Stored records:

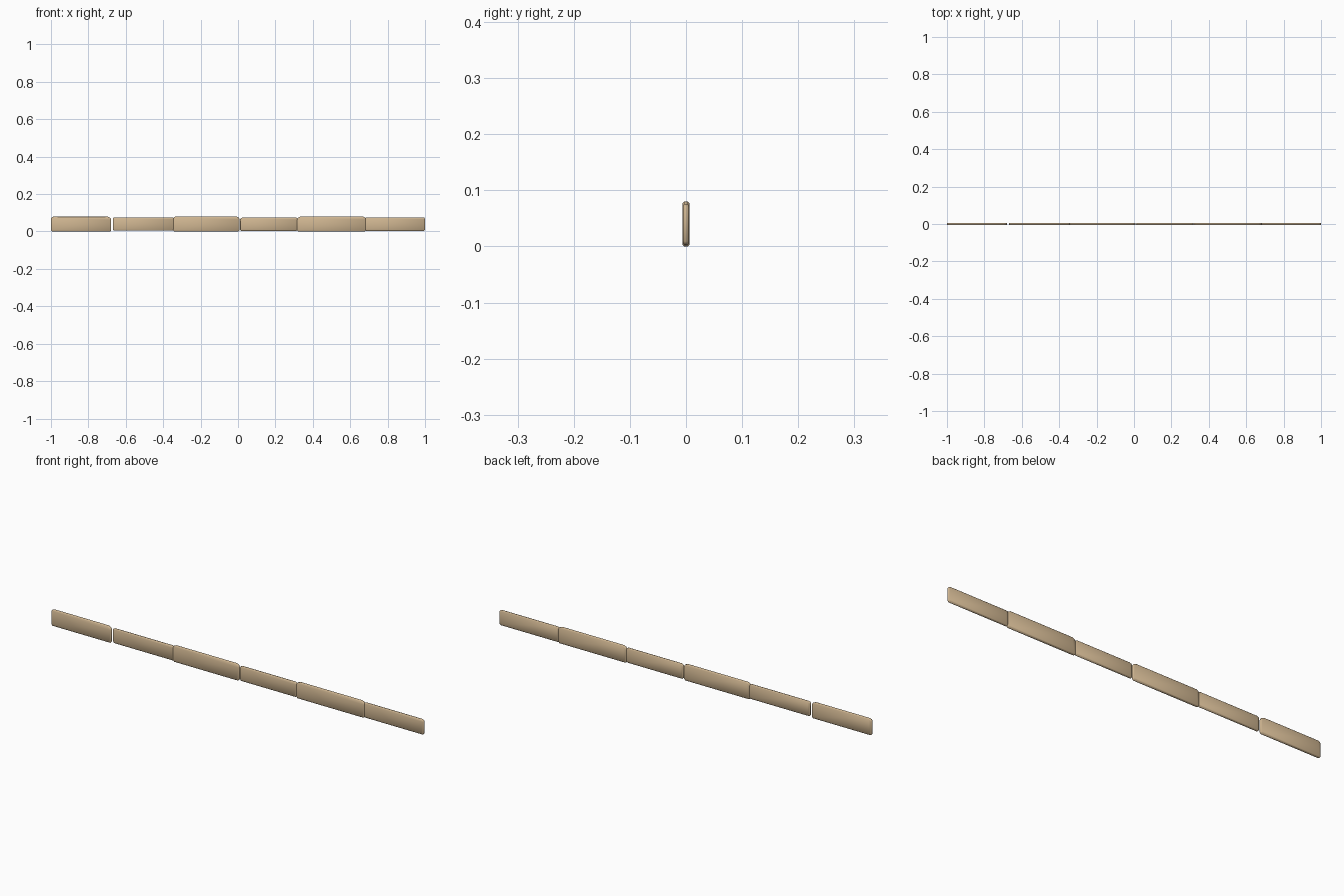
import bpy, bmesh

if "Cube" in bpy.data.objects:
    bpy.data.objects.remove(bpy.data.objects["Cube"])

# Single sandy stone colour
stone = bpy.data.materials.new("sandy_stone")
stone.diffuse_color = (0.62, 0.46, 0.28, 1)
stone.use_nodes = True
stone.node_tree.nodes["Principled BSDF"].inputs["Base Color"].default_value = stone.diffuse_color


def brick(name, x0, x1, z0, z1, half, top_left, top_right, low=0.006):
    """Thin slab with clipped corners and softened front and back rims."""
    def outline(d, y):
        a, b, c, e = x0 + d, x1 - d, z0 + d, z1 - d
        pts = [(a + low, c), (b - low, c), (b, c + low), (b, e - top_right * 0.8),
               (b - top_right * 0.3, e - top_right * 0.3), (b - top_right, e),
               (a + top_left, e), (a + top_left * 0.3, e - top_left * 0.3),
               (a, e - top_left * 0.8), (a, c + low)]
        return [bm.verts.new((x, y, z)) for x, z in pts]

    bm = bmesh.new()
    rim = 0.003
    rings = [outline(rim, -half), outline(0, -half + rim),
             outline(0, half - rim), outline(rim, half)]
    n = len(rings[0])
    bm.faces.new(rings[0])
    bm.faces.new(rings[-1][::-1])
    for r, s in zip(rings, rings[1:]):
        for i in range(n):
            j = (i + 1) % n
            bm.faces.new((r[i], s[i], s[j], r[j]))
    bmesh.ops.recalc_face_normals(bm, faces=bm.faces)
    for f in bm.faces:
        f.smooth = True
    me = bpy.data.meshes.new(name)
    bm.to_mesh(me)
    bm.free()
    me.materials.append(stone)
    ob = bpy.data.objects.new(name, me)
    bpy.context.collection.objects.link(ob)


# Row of bricks: left, right, bottom, top, half thickness, corner sizes
row = [
    (-1.000, -0.678, 0.000, 0.079, 0.0062, 0.012, 0.018),
    (-0.669, -0.343, 0.004, 0.075, 0.0056, 0.008, 0.008),
    (-0.347, 0.008, 0.000, 0.080, 0.0062, 0.014, 0.016),
    (0.012, 0.318, 0.003, 0.075, 0.0056, 0.012, 0.010),
    (0.316, 0.683, 0.000, 0.080, 0.0062, 0.018, 0.016),
    (0.680, 1.000, 0.003, 0.076, 0.0056, 0.008, 0.010),
]
for k, dims in enumerate(row):
    brick(f"brick_{k + 1}", *dims)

## Problem requirements
Which lines of the records above hold the word "rings"? Copy each one out.

## Response to this exercise
    rings = [outline(rim, -half), outline(0, -half + rim),
    n = len(rings[0])
    bm.faces.new(rings[0])
    bm.faces.new(rings[-1][::-1])
    for r, s in zip(rings, rings[1:]):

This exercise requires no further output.